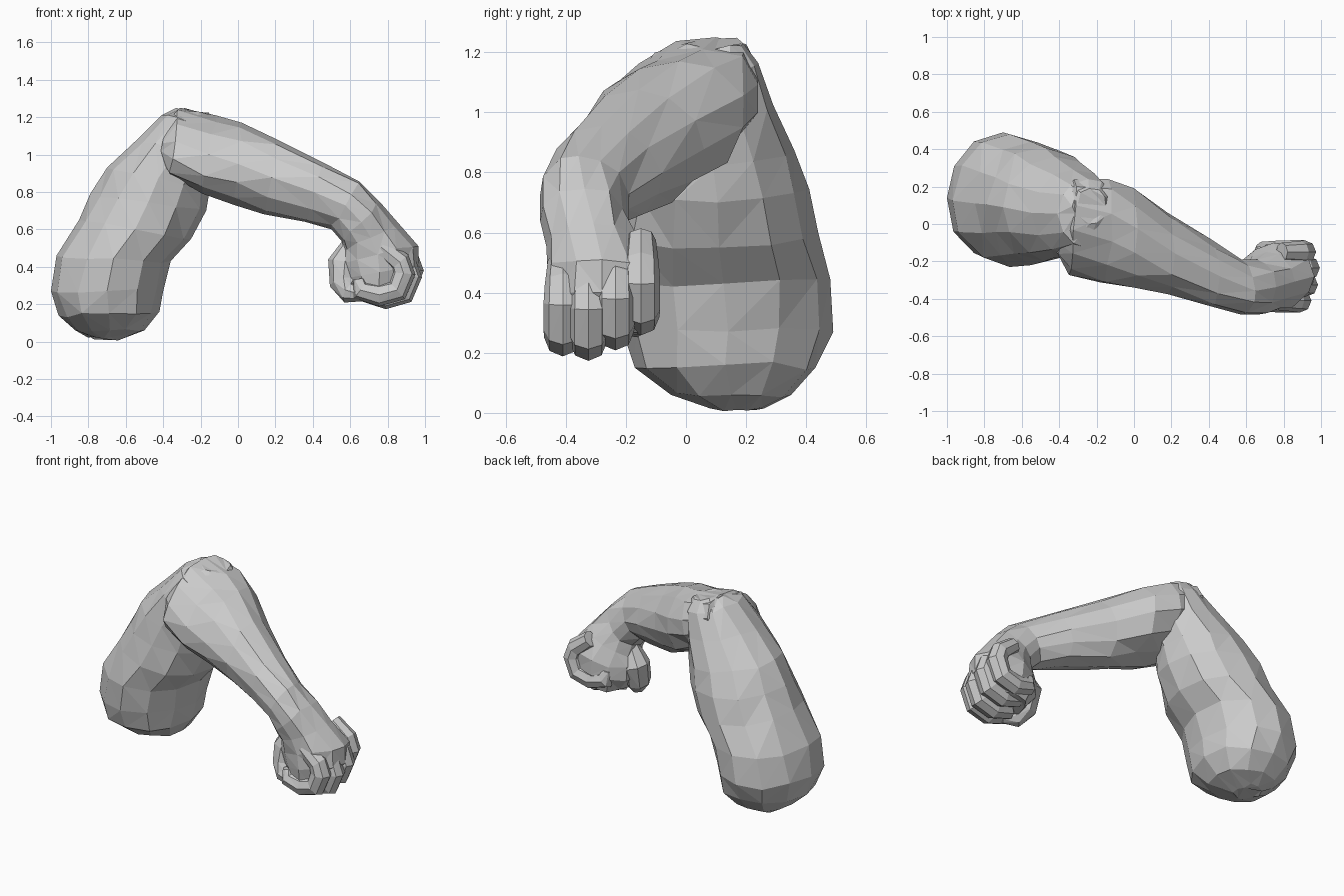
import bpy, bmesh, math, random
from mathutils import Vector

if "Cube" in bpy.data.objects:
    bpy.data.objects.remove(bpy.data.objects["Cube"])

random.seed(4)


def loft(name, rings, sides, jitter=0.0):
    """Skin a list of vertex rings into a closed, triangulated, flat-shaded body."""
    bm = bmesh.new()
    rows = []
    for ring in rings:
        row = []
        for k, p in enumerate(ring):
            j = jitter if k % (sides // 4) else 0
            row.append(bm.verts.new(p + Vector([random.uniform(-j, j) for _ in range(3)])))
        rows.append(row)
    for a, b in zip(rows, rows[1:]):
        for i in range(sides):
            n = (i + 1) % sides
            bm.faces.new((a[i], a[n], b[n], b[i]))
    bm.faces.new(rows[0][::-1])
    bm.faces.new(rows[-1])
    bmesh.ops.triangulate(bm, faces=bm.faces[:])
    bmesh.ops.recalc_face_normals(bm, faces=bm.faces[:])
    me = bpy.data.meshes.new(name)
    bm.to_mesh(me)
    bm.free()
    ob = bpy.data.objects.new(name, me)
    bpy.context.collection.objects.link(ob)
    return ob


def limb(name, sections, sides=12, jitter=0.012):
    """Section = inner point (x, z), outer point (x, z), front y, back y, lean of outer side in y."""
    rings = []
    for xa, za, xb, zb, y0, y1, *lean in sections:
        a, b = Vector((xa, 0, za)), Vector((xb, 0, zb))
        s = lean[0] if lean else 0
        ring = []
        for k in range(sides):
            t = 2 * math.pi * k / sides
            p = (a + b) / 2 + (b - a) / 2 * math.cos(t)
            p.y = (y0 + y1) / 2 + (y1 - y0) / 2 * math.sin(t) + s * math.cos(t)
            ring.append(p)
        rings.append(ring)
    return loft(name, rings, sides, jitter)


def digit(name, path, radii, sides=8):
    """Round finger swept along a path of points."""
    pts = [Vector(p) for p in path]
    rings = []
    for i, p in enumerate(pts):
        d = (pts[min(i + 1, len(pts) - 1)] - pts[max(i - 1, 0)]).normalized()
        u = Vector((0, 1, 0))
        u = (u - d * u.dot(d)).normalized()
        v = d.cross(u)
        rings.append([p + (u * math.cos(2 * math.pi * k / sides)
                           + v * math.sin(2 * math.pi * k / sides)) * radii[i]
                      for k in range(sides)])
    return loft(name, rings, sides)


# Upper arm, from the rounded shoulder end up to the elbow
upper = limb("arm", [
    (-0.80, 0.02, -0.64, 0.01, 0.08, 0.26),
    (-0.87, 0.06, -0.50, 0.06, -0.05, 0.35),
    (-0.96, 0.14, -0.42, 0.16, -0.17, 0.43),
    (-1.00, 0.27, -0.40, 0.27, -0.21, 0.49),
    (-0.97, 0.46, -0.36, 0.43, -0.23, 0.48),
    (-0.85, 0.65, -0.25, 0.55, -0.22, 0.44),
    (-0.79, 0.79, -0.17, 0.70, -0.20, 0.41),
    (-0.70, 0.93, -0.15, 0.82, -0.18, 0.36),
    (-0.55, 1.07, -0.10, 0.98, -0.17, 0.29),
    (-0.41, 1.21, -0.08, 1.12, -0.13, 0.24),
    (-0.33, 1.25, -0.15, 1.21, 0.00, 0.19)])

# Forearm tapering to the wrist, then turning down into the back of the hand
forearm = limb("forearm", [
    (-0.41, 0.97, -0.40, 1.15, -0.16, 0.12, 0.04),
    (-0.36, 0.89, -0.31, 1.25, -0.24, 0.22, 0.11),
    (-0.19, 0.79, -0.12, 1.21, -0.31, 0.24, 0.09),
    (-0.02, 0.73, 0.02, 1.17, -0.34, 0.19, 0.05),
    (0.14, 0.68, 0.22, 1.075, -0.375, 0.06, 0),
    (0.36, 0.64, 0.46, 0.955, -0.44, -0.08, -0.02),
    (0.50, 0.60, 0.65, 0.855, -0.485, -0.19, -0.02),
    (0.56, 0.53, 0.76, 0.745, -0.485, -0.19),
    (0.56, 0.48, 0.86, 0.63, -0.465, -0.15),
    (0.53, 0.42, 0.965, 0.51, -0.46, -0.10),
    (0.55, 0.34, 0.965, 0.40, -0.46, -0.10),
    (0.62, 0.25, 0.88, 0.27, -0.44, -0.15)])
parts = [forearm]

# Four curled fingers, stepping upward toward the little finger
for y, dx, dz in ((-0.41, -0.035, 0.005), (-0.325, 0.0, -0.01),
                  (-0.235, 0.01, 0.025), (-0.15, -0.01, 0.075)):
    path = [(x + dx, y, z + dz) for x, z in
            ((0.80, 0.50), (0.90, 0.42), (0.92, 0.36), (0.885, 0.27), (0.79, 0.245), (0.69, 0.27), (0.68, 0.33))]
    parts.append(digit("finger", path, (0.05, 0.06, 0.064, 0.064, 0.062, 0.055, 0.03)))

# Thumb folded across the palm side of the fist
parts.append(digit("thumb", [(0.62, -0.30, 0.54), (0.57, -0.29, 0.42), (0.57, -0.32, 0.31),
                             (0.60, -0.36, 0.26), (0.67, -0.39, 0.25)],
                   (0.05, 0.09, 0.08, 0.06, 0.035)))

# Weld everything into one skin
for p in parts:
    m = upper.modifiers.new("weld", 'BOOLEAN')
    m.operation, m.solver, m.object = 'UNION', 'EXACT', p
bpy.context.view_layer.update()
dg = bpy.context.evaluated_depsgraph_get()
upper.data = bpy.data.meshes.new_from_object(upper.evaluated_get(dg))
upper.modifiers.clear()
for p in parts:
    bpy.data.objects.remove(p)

...

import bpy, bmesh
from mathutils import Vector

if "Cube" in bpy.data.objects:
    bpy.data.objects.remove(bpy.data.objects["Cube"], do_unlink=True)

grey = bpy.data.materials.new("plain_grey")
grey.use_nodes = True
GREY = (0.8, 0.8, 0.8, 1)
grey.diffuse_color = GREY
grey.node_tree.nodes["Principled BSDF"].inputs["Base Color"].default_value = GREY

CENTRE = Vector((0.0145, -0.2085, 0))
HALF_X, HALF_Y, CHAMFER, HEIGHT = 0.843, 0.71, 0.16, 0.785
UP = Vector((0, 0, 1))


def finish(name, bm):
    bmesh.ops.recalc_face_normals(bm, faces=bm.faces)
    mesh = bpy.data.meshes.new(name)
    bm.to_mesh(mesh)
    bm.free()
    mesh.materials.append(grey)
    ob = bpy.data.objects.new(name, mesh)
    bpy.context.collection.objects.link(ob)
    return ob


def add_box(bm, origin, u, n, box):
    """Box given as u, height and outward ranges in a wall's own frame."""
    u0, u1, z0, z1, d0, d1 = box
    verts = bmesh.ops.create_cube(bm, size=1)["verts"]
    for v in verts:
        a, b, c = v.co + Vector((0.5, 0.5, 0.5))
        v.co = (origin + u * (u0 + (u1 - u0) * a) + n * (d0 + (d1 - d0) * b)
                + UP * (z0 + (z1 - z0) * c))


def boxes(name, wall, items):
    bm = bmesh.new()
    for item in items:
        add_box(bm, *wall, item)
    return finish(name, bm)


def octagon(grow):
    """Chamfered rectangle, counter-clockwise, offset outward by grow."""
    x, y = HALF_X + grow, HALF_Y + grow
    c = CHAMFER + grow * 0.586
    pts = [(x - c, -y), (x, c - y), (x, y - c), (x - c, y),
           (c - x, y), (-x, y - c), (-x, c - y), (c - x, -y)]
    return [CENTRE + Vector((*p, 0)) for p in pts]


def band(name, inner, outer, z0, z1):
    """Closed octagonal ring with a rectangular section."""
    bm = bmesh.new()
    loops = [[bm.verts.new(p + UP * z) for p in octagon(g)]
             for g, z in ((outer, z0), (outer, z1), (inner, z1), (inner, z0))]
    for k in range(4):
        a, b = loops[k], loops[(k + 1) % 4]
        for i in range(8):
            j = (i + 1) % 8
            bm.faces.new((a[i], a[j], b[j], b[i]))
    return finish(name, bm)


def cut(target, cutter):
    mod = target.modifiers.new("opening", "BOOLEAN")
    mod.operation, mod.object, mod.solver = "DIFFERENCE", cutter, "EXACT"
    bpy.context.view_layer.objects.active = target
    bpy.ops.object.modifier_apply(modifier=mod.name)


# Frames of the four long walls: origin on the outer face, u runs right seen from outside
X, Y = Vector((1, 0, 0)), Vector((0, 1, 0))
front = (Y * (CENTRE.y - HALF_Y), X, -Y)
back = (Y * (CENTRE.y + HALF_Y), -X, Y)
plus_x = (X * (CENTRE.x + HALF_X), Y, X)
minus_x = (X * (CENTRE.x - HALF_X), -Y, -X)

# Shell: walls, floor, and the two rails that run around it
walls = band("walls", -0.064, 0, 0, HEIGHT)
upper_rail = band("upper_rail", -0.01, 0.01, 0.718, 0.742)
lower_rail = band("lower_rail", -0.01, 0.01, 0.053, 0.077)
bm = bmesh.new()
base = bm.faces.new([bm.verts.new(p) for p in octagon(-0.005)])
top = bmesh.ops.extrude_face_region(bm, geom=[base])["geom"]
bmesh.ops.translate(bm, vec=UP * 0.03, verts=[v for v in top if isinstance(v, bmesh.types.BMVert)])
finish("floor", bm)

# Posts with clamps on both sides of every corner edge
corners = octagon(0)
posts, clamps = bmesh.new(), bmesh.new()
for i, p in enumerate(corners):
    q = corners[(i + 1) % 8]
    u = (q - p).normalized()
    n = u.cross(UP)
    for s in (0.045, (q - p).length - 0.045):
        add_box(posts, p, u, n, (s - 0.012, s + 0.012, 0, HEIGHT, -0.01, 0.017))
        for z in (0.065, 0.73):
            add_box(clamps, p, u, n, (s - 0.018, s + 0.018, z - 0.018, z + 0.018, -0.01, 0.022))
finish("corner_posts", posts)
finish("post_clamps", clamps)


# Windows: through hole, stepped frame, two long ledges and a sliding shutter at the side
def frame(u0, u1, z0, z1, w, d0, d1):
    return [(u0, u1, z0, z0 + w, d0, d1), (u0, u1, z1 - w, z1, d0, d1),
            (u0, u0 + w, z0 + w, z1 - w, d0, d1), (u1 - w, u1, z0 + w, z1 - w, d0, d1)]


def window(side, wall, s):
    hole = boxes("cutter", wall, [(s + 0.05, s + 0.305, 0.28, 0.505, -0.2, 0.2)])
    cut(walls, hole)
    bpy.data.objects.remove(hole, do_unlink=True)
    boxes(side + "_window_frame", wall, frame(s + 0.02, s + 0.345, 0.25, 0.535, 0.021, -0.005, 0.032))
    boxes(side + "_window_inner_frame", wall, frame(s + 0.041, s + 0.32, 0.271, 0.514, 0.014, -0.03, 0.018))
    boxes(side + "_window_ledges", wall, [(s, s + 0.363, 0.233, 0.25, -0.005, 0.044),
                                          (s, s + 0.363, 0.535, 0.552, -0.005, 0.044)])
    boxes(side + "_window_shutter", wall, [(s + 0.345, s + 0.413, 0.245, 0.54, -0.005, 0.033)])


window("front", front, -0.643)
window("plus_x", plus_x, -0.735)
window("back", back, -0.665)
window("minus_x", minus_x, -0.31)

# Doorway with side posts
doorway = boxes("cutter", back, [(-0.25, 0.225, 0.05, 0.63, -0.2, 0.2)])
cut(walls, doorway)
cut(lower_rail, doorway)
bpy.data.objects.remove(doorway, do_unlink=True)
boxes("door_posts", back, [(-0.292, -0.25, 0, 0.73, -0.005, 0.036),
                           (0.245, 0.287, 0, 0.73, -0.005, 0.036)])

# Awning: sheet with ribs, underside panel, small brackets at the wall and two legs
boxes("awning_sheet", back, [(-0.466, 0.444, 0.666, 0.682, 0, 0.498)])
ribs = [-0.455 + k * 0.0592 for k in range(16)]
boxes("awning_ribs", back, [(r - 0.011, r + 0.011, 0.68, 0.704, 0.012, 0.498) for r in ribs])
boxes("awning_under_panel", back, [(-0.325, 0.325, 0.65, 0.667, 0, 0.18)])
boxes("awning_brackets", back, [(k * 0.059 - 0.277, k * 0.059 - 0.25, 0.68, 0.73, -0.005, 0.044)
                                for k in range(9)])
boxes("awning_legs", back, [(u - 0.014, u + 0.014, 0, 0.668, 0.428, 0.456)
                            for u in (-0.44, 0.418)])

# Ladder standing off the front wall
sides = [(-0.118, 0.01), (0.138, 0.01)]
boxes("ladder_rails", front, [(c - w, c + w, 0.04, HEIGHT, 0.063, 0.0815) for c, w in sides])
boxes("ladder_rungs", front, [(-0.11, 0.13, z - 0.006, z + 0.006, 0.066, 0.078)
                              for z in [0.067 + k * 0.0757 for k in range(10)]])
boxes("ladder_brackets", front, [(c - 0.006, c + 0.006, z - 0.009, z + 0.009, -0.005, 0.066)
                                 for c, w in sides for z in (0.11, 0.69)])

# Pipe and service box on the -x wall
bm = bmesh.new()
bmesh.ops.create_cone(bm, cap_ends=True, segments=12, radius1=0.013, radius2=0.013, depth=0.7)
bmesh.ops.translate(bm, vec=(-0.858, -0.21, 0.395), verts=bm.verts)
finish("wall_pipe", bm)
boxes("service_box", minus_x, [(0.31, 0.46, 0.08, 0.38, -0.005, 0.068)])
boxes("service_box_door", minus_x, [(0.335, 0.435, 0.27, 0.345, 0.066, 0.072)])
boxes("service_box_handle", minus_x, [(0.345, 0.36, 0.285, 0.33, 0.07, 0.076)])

---

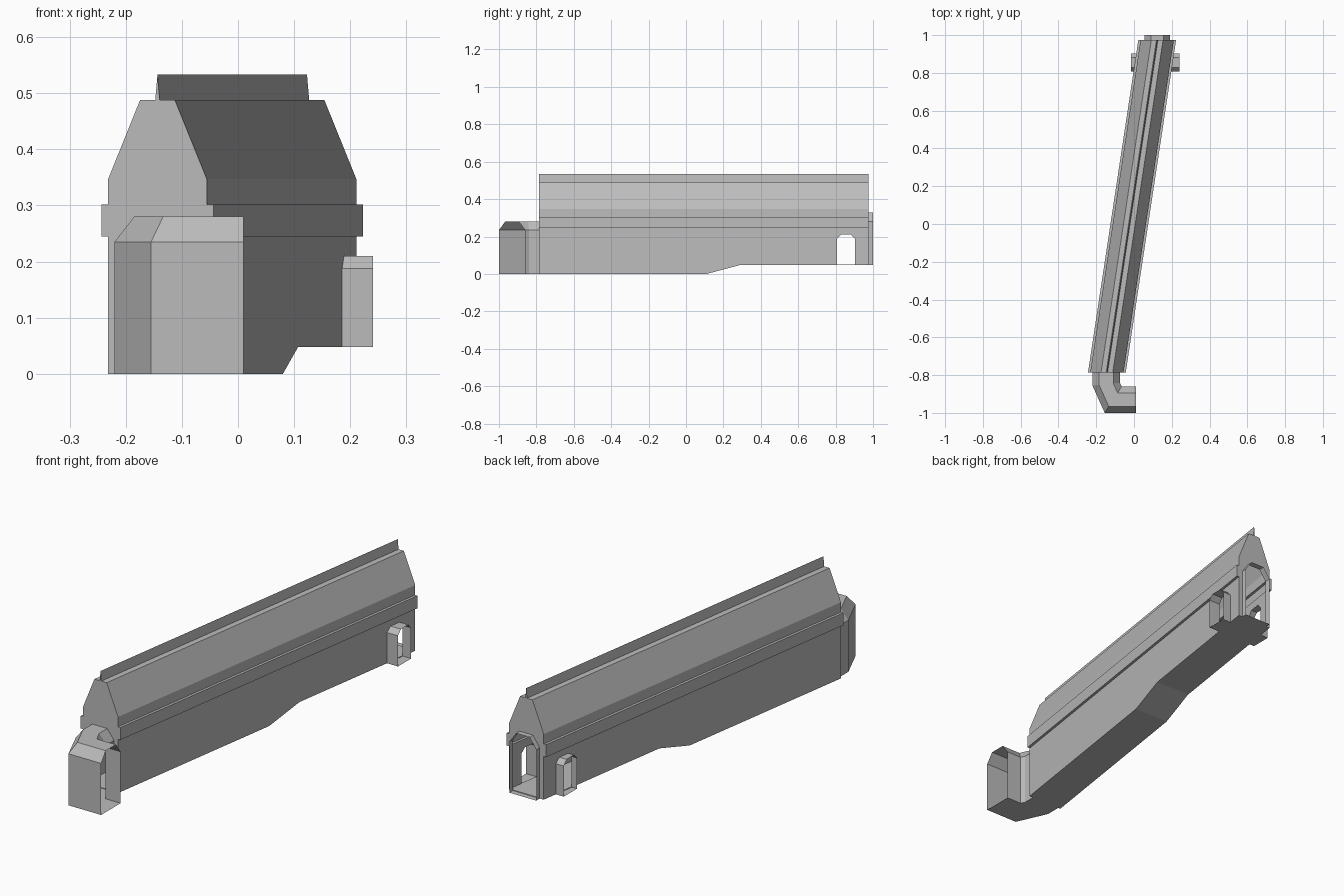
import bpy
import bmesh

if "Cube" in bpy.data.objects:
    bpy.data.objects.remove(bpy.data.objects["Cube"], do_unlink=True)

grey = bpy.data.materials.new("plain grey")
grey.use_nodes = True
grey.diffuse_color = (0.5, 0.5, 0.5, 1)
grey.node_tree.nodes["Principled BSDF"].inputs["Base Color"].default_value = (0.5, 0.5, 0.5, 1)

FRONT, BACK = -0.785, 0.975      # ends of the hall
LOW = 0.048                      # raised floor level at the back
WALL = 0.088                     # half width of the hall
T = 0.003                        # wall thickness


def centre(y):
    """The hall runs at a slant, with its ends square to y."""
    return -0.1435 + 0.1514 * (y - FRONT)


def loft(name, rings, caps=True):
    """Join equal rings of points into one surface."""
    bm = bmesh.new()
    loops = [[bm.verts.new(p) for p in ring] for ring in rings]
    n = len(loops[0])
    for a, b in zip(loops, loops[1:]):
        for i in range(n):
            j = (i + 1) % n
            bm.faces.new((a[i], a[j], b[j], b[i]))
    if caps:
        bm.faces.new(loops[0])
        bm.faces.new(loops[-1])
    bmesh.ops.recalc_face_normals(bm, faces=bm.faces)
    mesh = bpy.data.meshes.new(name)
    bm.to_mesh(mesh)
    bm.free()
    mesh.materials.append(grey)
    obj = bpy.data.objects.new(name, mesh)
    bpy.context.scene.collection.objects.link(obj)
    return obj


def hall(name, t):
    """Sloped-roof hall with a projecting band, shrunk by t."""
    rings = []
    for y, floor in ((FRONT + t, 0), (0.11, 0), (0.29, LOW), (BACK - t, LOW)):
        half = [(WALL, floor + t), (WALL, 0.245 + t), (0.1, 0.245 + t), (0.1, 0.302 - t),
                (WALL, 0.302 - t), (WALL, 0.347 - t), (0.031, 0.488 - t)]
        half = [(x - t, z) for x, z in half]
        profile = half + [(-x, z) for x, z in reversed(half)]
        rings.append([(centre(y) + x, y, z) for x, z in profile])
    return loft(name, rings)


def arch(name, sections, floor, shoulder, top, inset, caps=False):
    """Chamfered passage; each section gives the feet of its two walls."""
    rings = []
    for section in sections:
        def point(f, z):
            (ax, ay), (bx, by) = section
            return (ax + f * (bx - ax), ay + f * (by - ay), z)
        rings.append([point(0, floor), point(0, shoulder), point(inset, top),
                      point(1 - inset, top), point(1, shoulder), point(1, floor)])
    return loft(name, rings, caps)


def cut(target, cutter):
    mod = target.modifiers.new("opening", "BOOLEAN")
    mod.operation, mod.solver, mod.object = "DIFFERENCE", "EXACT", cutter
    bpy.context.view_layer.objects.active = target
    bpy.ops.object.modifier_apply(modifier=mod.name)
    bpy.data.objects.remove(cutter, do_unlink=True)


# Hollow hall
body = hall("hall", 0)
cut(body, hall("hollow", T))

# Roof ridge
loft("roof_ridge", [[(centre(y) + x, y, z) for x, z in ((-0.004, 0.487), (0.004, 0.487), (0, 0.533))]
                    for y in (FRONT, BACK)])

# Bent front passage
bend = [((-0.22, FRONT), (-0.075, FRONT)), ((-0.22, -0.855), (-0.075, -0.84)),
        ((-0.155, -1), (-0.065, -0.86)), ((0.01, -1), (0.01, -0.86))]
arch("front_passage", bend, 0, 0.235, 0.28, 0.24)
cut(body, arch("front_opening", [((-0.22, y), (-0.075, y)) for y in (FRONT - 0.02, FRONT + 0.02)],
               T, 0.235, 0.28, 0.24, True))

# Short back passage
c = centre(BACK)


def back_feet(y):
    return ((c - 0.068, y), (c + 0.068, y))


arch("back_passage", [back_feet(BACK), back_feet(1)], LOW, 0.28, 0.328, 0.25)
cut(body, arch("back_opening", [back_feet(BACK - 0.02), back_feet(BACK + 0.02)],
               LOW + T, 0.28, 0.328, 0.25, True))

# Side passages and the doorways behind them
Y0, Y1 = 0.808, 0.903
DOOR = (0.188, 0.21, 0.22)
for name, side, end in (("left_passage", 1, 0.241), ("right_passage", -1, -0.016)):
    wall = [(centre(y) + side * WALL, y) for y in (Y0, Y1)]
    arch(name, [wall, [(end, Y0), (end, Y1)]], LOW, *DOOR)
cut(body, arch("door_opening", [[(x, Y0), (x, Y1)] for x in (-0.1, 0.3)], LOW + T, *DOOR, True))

*Exercise requirements*: Return the lines containing "shoulder", taking each one from the listing.

*Response*:
# Upper arm, from the rounded shoulder end up to the elbow
def arch(name, sections, floor, shoulder, top, inset, caps=False):
        rings.append([point(0, floor), point(0, shoulder), point(inset, top),
                      point(1 - inset, top), point(1, shoulder), point(1, floor)])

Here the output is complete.